Governor Tom Wolf is renewing his call to raise the minimum wage with a plan that would implement $12 an hour by July 1, 2020 and $15 an hour by 2026.
Pennsylvania's minimum wage currently stands at $7.25, which is also the federal minimum wage. The yearly salary with a $7.25 minimum wage would stand just over $15,000.
The General Assembly discussed a proposal last year that would bring the minimum wage to $9.50, but the legislation has not passed.
“There’s momentum to finally raise the wage, but momentum in the Capitol doesn’t put food on the table in workers’ homes,” said Governor Wolf. “Too many workers are still struggling to get by because Pennsylvania hasn’t raised the minimum wage in more than a decade. The cost of living goes up and Pennsylvanians wait as 29 other states, including all of our neighbors, raised the minimum wage for their workers.”
Pennsylvania’s minimum wage saw its last increase in 2009. In his statement, the Governor said 29 states have a higher minimum wage than Pennsylvania and 21 states are increasing the wage floor this year.
"Is this driving Pennsylvanians across our borders to work jobs in neighboring states?

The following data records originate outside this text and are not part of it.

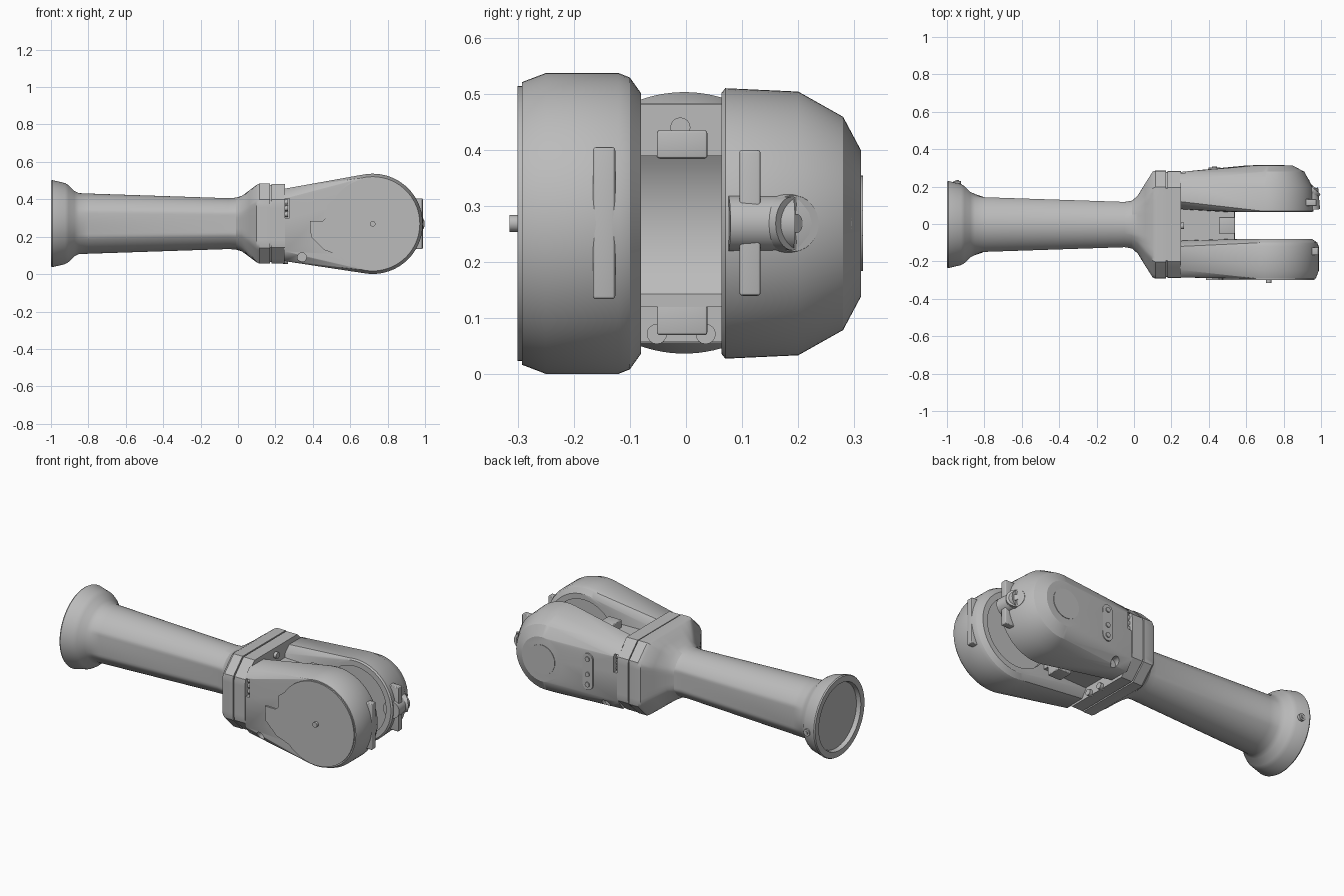
import bpy, bmesh, math
from mathutils import Vector

cube = bpy.data.objects.get("Cube")
if cube:
    bpy.data.objects.remove(cube, do_unlink=True)

grey = bpy.data.materials.new("machine_grey")
grey.use_nodes = True
grey.diffuse_color = (0.5, 0.5, 0.5, 1)
bsdf = next(n for n in grey.node_tree.nodes if n.type == 'BSDF_PRINCIPLED')
bsdf.inputs["Base Color"].default_value = (0.5, 0.5, 0.5, 1)

CY, CZ = -0.003, 0.27       # arm axis
JX, JZ = 0.72, 0.269        # joint centre
parts = []


def finish(name, bm):
    bmesh.ops.recalc_face_normals(bm, faces=bm.faces)
    mesh = bpy.data.meshes.new(name)
    bm.to_mesh(mesh)
    bm.free()
    mesh.materials.append(grey)
    ob = bpy.data.objects.new(name, mesh)
    bpy.context.collection.objects.link(ob)
    parts.append(ob)
    return ob


def select_only(ob):
    bpy.ops.object.select_all(action='DESELECT')
    ob.select_set(True)
    bpy.context.view_layer.objects.active = ob


def cylinder(name, p, q, r, r2=None, seg=32):
    p, q = Vector(p), Vector(q)
    bm = bmesh.new()
    bmesh.ops.create_cone(bm, cap_ends=True, segments=seg, radius1=r,
                          radius2=r if r2 is None else r2, depth=(q - p).length)
    turn = (q - p).to_track_quat('Z', 'Y').to_matrix()
    bmesh.ops.rotate(bm, matrix=turn, verts=bm.verts)
    bmesh.ops.translate(bm, vec=(p + q) / 2, verts=bm.verts)
    return finish(name, bm)


def box(name, lo, hi, bevel=0):
    bm = bmesh.new()
    bmesh.ops.create_cube(bm, size=1)
    for v in bm.verts:
        v.co = [lo[i] if v.co[i] < 0 else hi[i] for i in range(3)]
    if bevel:
        bmesh.ops.bevel(bm, geom=bm.edges[:], offset=bevel, segments=3,
                        profile=0.5, affect='EDGES')
    return finish(name, bm)


def prism(name, outline, y0, y1):
    """Extrude an x, z outline along y."""
    bm = bmesh.new()
    face = bm.faces.new([bm.verts.new((x, y0, z)) for x, z in outline])
    new = bmesh.ops.extrude_face_region(bm, geom=[face])["geom"]
    moved = [v for v in new if isinstance(v, bmesh.types.BMVert)]
    bmesh.ops.translate(bm, vec=(0, y1 - y0, 0), verts=moved)
    return finish(name, bm)


def loft(name, sections, n=96):
    """Sections are x, radius, half width, half height, chamfer sum."""
    bm = bmesh.new()
    rings = []
    for x, r, hy, hz, k in sections:
        ring = []
        for i in range(n):
            a = math.tau * (i + 0.5) / n
            c, s = math.cos(a), math.sin(a)
            d = min(r, hy / abs(c), hz / abs(s), k / (abs(c) + abs(s)))
            ring.append(bm.verts.new((x, CY + d * c, CZ + d * s)))
        rings.append(ring)
    for a, b in zip(rings, rings[1:]):
        for i in range(n):
            j = (i + 1) % n
            bm.faces.new((a[i], a[j], b[j], b[i]))
    bm.faces.new(rings[0])
    bm.faces.new(rings[-1])
    return finish(name, bm)


def arm_hull(name, rings, base, n=72):
    """Convex cheek from joint rings (y, radius) and a base section (y, half height)."""
    bm = bmesh.new()
    for y, r in rings:
        for i in range(n):
            a = math.tau * i / n
            bm.verts.new((JX + r * math.cos(a), y, JZ + r * math.sin(a)))
    for y, h in base:
        for s in (-1, 1):
            bm.verts.new((0.245, y, 0.263 + s * h))
    out = bmesh.ops.convex_hull(bm, input=bm.verts[:])
    inner = [v for v in out["geom_interior"] if isinstance(v, bmesh.types.BMVert)]
    bmesh.ops.delete(bm, geom=inner, context='VERTS')
    bmesh.ops.dissolve_limit(bm, angle_limit=0.01, verts=bm.verts, edges=bm.edges)
    return finish(name, bm)


def cut(target, cutter):
    mod = target.modifiers.new("cut", 'BOOLEAN')
    mod.operation, mod.solver, mod.object = 'DIFFERENCE', 'EXACT', cutter
    select_only(target)
    bpy.ops.object.modifier_apply(modifier=mod.name)
    parts.remove(cutter)
    bpy.data.objects.remove(cutter, do_unlink=True)


# Tube with recessed flared end, flattened sides and flange neck
W = 9
loft("forearm_tube", [
    (-0.975, 0.19, W, W, W), (-1, 0.195, W, W, W), (-1, 0.229, W, W, W),
    (-0.993, 0.233, W, W, W), (-0.925, 0.217, W, W, W), (-0.905, 0.205, W, W, W),
    (-0.875, 0.175, W, W, W), (-0.85, 0.163, W, W, W), (-0.8, 0.161, 0.146, W, W),
    (-0.05, 0.136, 0.121, W, W), (-0.01, 0.139, 0.128, W, W),
    (0.02, 0.16, 0.155, 0.148, W), (0.06, 0.235, 0.22, 0.177, 0.31),
    (0.1, W, 0.283, 0.207, 0.4), (0.115, W, 0.289, 0.214, 0.415),
    (0.172, W, 0.289, 0.214, 0.415)])
loft("flange_seam", [(x, W, 0.281, 0.206, 0.4) for x in (0.165, 0.185)])
loft("yoke_flange", [(x, W, 0.287, 0.212, 0.412) for x in (0.178, 0.25)])
cylinder("end_screw", (-0.945, 0.19, 0.25), (-0.945, 0.229, 0.25), 0.02)
cylinder("end_screw_core", (-0.945, 0.19, 0.25), (-0.945, 0.234, 0.25), 0.01, seg=6)

# Two cheeks of the fork
front = arm_hull("front_cheek", [(-0.292, 0.252), (-0.25, 0.268), (-0.12, 0.268),
                                 (-0.1, 0.26), (-0.08, 0.232)],
                 [(-0.285, 0.14), (-0.245, 0.193), (-0.12, 0.193), (-0.09, 0.15)])
back = arm_hull("back_cheek", [(0.063, 0.232), (0.07, 0.241), (0.2, 0.235),
                               (0.28, 0.19), (0.312, 0.13)],
                [(0.278, 0.13), (0.235, 0.188), (0.12, 0.188), (0.08, 0.15)])

# Inner bearing recesses, bolt pockets and drain pockets
cut(front, cylinder("bore", (JX, -0.11, JZ), (JX, -0.04, JZ), 0.2, seg=64))
cut(back, cylinder("bore", (JX, 0.03, JZ), (JX, 0.095, JZ), 0.2, seg=64))
for side, cheek, face in ((-1, front, 0.29), (1, back, 0.285)):
    cut(cheek, box("pocket", (0.23, min(side * 0.225, side * 0.35), 0.3),
                   (0.275, max(side * 0.225, side * 0.35), 0.405)))
    cut(cheek, cylinder("pocket", (0.342, side * 0.23, 0.09),
                        (0.342, side * 0.33, 0.09), 0.024))
    for z in (0.32, 0.352, 0.385):
        cylinder("flange_bolt", (0.24, side * 0.253, z), (0.268, side * 0.253, z), 0.014, seg=16)

# Web between the cheeks with a curved clearance face and stop blocks
web = box("fork_web", (0.24, -0.11, 0.12), (0.54, 0.1, 0.39))
cut(web, cylinder("clearance", (JX, -0.2, JZ), (JX, 0.2, JZ), 0.22, seg=64))
for z0, z1 in ((0.385, 0.435), (0.07, 0.125)):
    box("stop_block", (0.455, -0.052, z0), (0.54, 0.038, z1), 0.005)
for y, z in ((-0.052, 0.072), (0.035, 0.072), (-0.01, 0.44)):
    cylinder("inner_bolt", (0.24, y, z), (0.268, y, z), 0.018, seg=16)

# Front cover with stepped edge and centre pin
cylinder("front_cover", (JX, -0.27, JZ), (JX, -0.3, JZ), 0.245, seg=72)
prism("cover_step", [(0.385, 0.285), (0.455, 0.285), (0.47, 0.3), (0.475, 0.37),
                     (0.57, 0.45), (JX, JZ), (0.57, 0.09), (0.46, 0.13), (0.39, 0.2)],
      -0.27, -0.2995)
cylinder("centre_pin", (JX, -0.29, JZ), (JX, -0.315, JZ), 0.015, seg=24)

# Back cap and slotted link plate
cylinder("back_cap", (JX, 0.29, JZ), (JX, 0.315, JZ), 0.085, seg=48)
R, LX = 0.032, 0.43
ends = [(LX + R * math.cos(a), z + R * math.sin(a))
        for z, start in ((0.345, 0), (0.195, math.pi))
        for a in [start + math.pi * i / 12 for i in range(13)]]
prism("link_plate", ends, 0.25, 0.302)
for z in (0.345, 0.255, 0.195):
    cylinder("link_bolt", (LX, 0.28, z), (LX, 0.308, z), 0.014, seg=20)

# Tabs on the tip of each cheek
box("front_tab", (0.9, -0.166, 0.134), (0.988, -0.126, 0.405), 0.006)
box("back_tab", (0.9, 0.095, 0.14), (0.977, 0.133, 0.4), 0.006)

# Elbow connector on the back cheek tip
cylinder("connector_sleeve", (0.945, 0.075, JZ), (0.935, 0.19, JZ), 0.05)
cylinder("connector_collar", (0.88, 0.16, JZ), (0.955, 0.19, JZ), 0.075, 0.05)
cylinder("connector_end", (0.9, 0.115, JZ), (0.961, 0.19, JZ), 0.048)
cylinder("connector_screw", (0.95, 0.178, JZ), (0.966, 0.197, JZ), 0.017, seg=20)
cylinder("side_screw", (0.85, 0.23, JZ), (0.9, 0.275, JZ), 0.028, seg=24)

# Smooth shading with crisp edges
for ob in parts:
    select_only(ob)
    bpy.ops.object.shade_smooth_by_angle(angle=math.radians(28))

You bet," said Governor Wolf.
The Governor's plan calls for $12 an hour with 50 cent increases each year that would total to $15 an hour by 2026. The Governor claims under the plan nearly 93,000 adults will leave Medicaid and the workers will generate more than $300 million in state tax revenue in 2026.
But, republican Rep. Torren Ecker said republicans want to make sure the state is not picking any arbitrary number. He wants to make sure wherever the minimum wage stands that it will also keep businesses coming to the state.
"I don't know why 15 is the magic number for the Governor," said Ecker. But, he said, he doesn't know what that magic number is. "Our focus as republicans in the republican House and legislature is to pass bills with bipartisan support to give people the tools to get out of these minimum wage jobs."
Ecker added it is important to listen to the market when having these conversations. And, he acknowledges right now many businesses are $7.25, but rather much higher.
"The fact of the matter is not a lot of people are paying minimum wage right now anyway," said Ecker.
The Governor is also calling for new overtime rules to be approved by the Independent Regulatory Review Commission January 31st that would overtime pay to most full-time salaried workers in executive, administrative, and professional jobs if they make less than $45,500 by 2022.